TITLE: Food Politics: What to Eat in Today's Era of Food Anxiety
SPEAKER: Marion Nestle
EVENT DATE: 2007/04/18
FORMAT: Video + Captions
RUNNING TIME: 41 minutes
TRANSCRIPT: View Transcript (link will open in a new window)
Marion Nestle, a New York University professor of nutrition, discussed "Food Politics: What to East in Today's Era of Food Anxiety" in a lecture sponsored by the Library's Science, Technology and Business Division.
With the variety and abundance of foods available in today's market, how do consumers make wise food choices? The nationally known nutrition advocate offered guidance on healthful food selections. According to Nestle, changes in the food environment encourage everyone to eat larger portions, more often and in more places. Underlying these societal changes is a competitive food system that impels companies to sell more food to more people more often in order to meet quarterly investment growth targets.
Obesity and poor diets are due to social as well as individual factors, and actions to improve diets must be directed toward the food environment as well as to personal choice.

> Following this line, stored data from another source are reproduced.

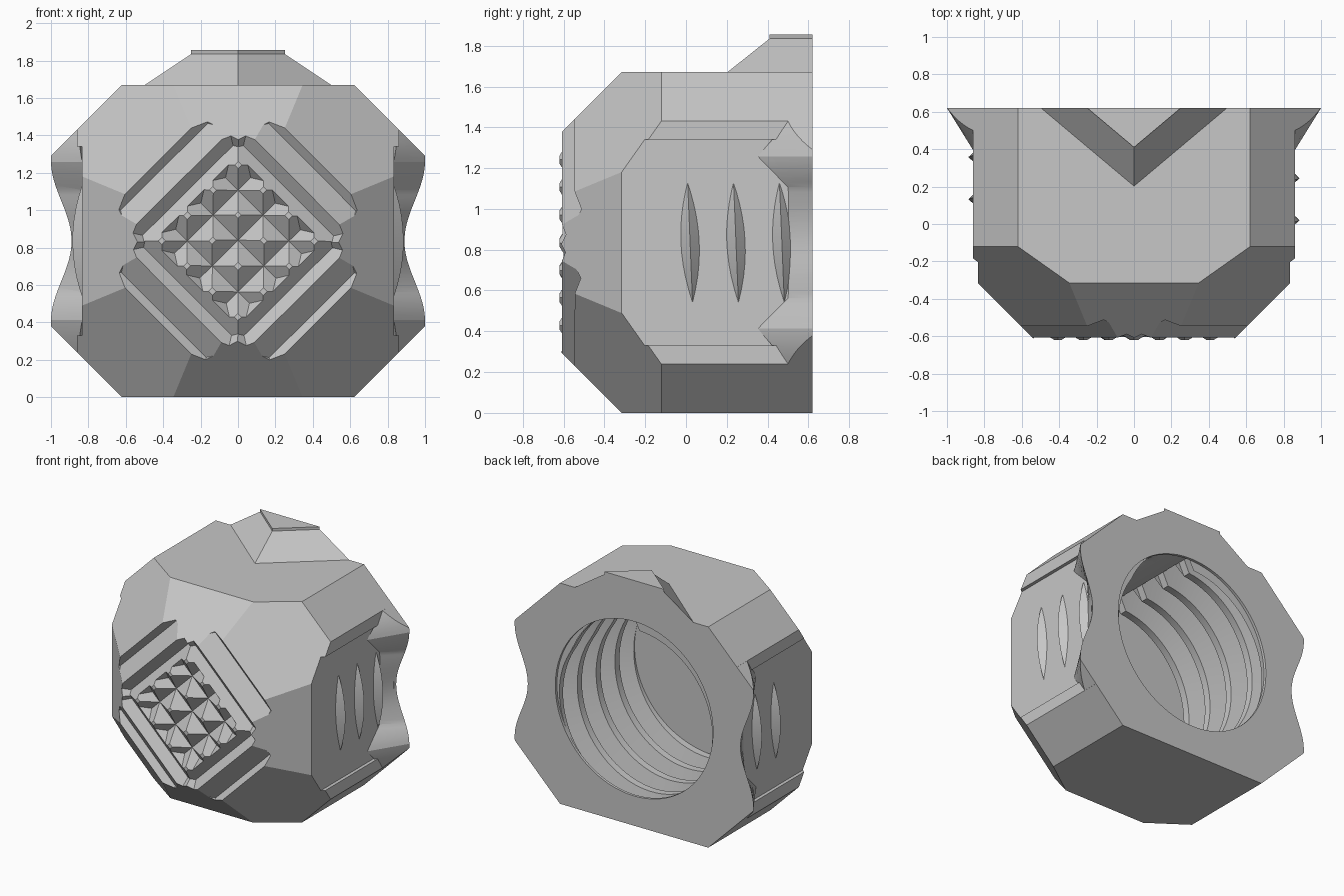
import bpy, bmesh, math
from mathutils import Vector, Matrix

cube = bpy.data.objects.get("Cube")
if cube:
    bpy.data.objects.remove(cube, do_unlink=True)

MID = 0.835          # height of the bore axis
BACK = 0.62          # back plane, also the front reach
DIAG = 1.029         # distance of the slanted sides from the axis

grey = bpy.data.materials.new("plain_grey")
grey.use_nodes = True
grey.diffuse_color = (0.57, 0.57, 0.57, 1)
grey.node_tree.nodes["Principled BSDF"].inputs["Base Color"].default_value = (0.57, 0.57, 0.57, 1)


def finish(name, bm, fix=True):
    if fix:
        bmesh.ops.recalc_face_normals(bm, faces=bm.faces)
    me = bpy.data.meshes.new(name)
    bm.to_mesh(me)
    bm.free()
    me.materials.append(grey)
    ob = bpy.data.objects.new(name, me)
    bpy.context.collection.objects.link(ob)
    return ob


def box(lo, hi):
    bm = bmesh.new()
    bmesh.ops.create_cube(bm, size=1)
    for v in bm.verts:
        v.co = Vector([l + (c + 0.5) * (h - l) for c, l, h in zip(v.co, lo, hi)])
    return bm


def loft(rings):
    """Closed solid through rings of points."""
    bm = bmesh.new()
    rings = [[bm.verts.new(p) for p in ring] for ring in rings]
    n = len(rings[0])
    for a, b in zip(rings, rings[1:]):
        for i in range(n):
            j = (i + 1) % n
            bm.faces.new((a[i], a[j], b[j], b[i]))
    bm.faces.new(rings[0])
    bm.faces.new(rings[-1])
    return bm


def slice_off(bm, point, normal):
    """Remove everything on the normal's side and close the cut."""
    geom = bm.verts[:] + bm.edges[:] + bm.faces[:]
    bmesh.ops.bisect_plane(bm, geom=geom, plane_co=point, plane_no=normal,
                           clear_outer=True, dist=1e-5)
    bmesh.ops.holes_fill(bm, edges=bm.edges[:], sides=0)


def slice_diagonals(bm):
    h = math.sqrt(0.5)
    for sx in (-1, 1):
        for sz in (-1, 1):
            n = Vector((sx * h, 0, sz * h))
            slice_off(bm, Vector((0, 0, MID)) + n * DIAG, n)


def combine(ob, tool, operation):
    mod = ob.modifiers.new("combine", 'BOOLEAN')
    mod.object, mod.operation, mod.solver = tool, operation, 'EXACT'
    bpy.context.view_layer.objects.active = ob
    bpy.ops.object.modifier_apply(modifier=mod.name)
    bpy.data.objects.remove(tool, do_unlink=True)


def cylinder(name, radius, y0, y1, lift=0.0):
    bm = bmesh.new()
    bmesh.ops.create_cone(bm, cap_ends=True, segments=96, radius1=radius, radius2=radius, depth=y1 - y0)
    bm.transform(Matrix.Translation((0, (y0 + y1) / 2, MID + lift)) @ Matrix.Rotation(math.pi / 2, 4, 'X'))
    return finish(name, bm)


# Body: eight-sided block with a bevelled front
bm = box((-0.86, -BACK, 0), (0.86, BACK, 2 * MID))
slice_diagonals(bm)
for k in range(8):
    a = k * math.pi / 4
    n = Vector((math.cos(a), -1, math.sin(a)))
    slice_off(bm, Vector((0, -1.15, MID)), n.normalized())
body = finish("body", bm)


def groove(offset, length, apex, turn):
    """V-shaped cutter with sloping ends, turned about the bore axis."""
    rise, w = 0.2, 0.224
    sections = [[(e * length, apex, offset), (e * (length + 0.14), apex - rise, offset - w),
                 (e * (length + 0.14), apex - rise, offset + w)] for e in (-1, 1)]
    bm = loft(sections)
    bm.transform(Matrix.Translation((0, 0, MID)) @ Matrix.Rotation(math.radians(turn), 4, 'Y'))
    return finish("groove_cutter", bm)


def volume(ob):
    bm = bmesh.new()
    bm.from_mesh(ob.data)
    result = bm.calc_volume()
    bm.free()
    return result


def carve(offset, length, apex, turn):
    """Cut one groove; nudge it and retry if the cut is not clean."""
    before, backup = volume(body), body.data.copy()
    for attempt in range(6):
        combine(body, groove(offset + 0.0013 * attempt, length, apex, turn + 0.17 * attempt), 'DIFFERENCE')
        front = min(v.co.y for v in body.data.vertices)
        if 0 < before - volume(body) < 0.03 and front > -BACK - 0.01:
            return
        body.data = backup.copy()


# Crossed grip grooves on the front
for turn in (45.1, -44.8):
    for offset, length, apex in ((0.003, 0.28, -0.546), (0.192, 0.283, -0.547),
                                 (0.381, 0.337, -0.549), (0.56, 0.325, -0.506)):
        for s in ((1, -1) if offset > 0.1 else (1,)):
            carve(s * offset, length + 0.004 * s, apex, turn)


def lug_section(side, h):
    """Ramp section at height h from the axis: waisted in the middle."""
    outer = max(0, (abs(h) - 0.42) / 0.175)
    inner = min(max(0, (0.42 - abs(h)) / 0.15), 1)
    reach = 0.945 - 0.055 * math.cos(math.pi * h / 0.43)
    points = ((0.833 + 0.027 * outer, 0.35 + 0.15 * (outer + inner)), (reach, BACK), (0.8, BACK))
    return [(side * x, y, MID + h) for x, y in points]


# Side panels and waisted back lugs
for s in (-1, 1):
    lo, hi = sorted((s * 0.835, s * 1.2))
    combine(body, finish("panel_cutter", box((lo, -1, 0.33), (hi, 1, 1.34))), 'DIFFERENCE')
    lug = loft([lug_section(s, 0.595 * i / 24) for i in range(-24, 25)])
    slice_diagonals(lug)
    combine(body, finish("lug", lug), 'UNION')

# Bore with a narrower, slightly raised mouth
combine(body, cylinder("bore_cutter", 0.82, -0.3, 0.6), 'DIFFERENCE')
combine(body, cylinder("mouth_cutter", 0.66, 0.4, 0.8, lift=0.05), 'DIFFERENCE')

# Pointed ramp on top
ramp = loft([[(-w, BACK, z), (0, y, z), (w, BACK, z)] for w, y, z in
             ((0.5, 0.2, 2 * MID - 0.002), (0.25, 0.41, 1.835), (0.25, 0.41, 1.855))])
finish("top_ramp", ramp)

# Inner thread: its deepest turns show as thin ribs on the side panels
PITCH = 0.225
profile = ((-0.1125, 0.64), (-0.085, 0.64), (-0.045, 0.835), (0, 0.885),
           (0.045, 0.835), (0.085, 0.64), (0.1125, 0.64))
bm = bmesh.new()
previous = None
step = math.radians(4)
for i in range(460):
    angle = 12.3 - i * step
    centre = 0.02 - PITCH * angle / math.tau
    c, s = math.cos(angle), math.sin(angle)
    turn = math.degrees(angle) % 360
    # the thread fades into a smooth relief that ends in a straight step
    fade = min((turn - 35) / 35, 1) if 35 < turn < 92 else 0
    row = []
    for dy, r in profile:
        r += (0.73 - r) * fade
        if centre < -0.04:
            r = min(r, 0.815)
        r = min(r, 0.815 / max(abs(s), 0.01))
        y = min(max(centre + dy, -0.299), 0.599)
        row.append(bm.verts.new((r * c, y, MID + r * s)))
    if previous:
        for j in range(len(row) - 1):
            bm.faces.new((previous[j], row[j], row[j + 1], previous[j + 1]))
    previous = row
bmesh.ops.dissolve_degenerate(bm, dist=1e-5, edges=bm.edges[:])
thread = finish("inner_thread", bm, fix=False)

# Smooth the round surfaces, keep the edges crisp
for ob in (body, thread):
    bpy.ops.object.select_all(action='DESELECT')
    ob.select_set(True)
    bpy.context.view_layer.objects.active = ob
    bpy.ops.object.shade_smooth_by_angle(angle=math.radians(20))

Speaker Biography: Marion Nestle is the Paulette Goddard Professor in the Department of Nutrition, Food Studies and Public Health at New York University. Her degrees include a doctorate in molecular biology and a master's in public health nutrition, both from the University of California, Berkeley. During her career, Nestle has focused on analysis of the scientific, social, cultural and economic factors that influence the development, implementation and acceptance of federal dietary guidance policies. She is the award-winning author of several books, including "What to Eat" (North Point Press, 2006); "Safe Food: Bacteria, Biotechnology and Bioterrorism" (University of California Press, 2003); and "Food Politics: How the Food Industry Influences Nutrition and Health" (University of California, 2002).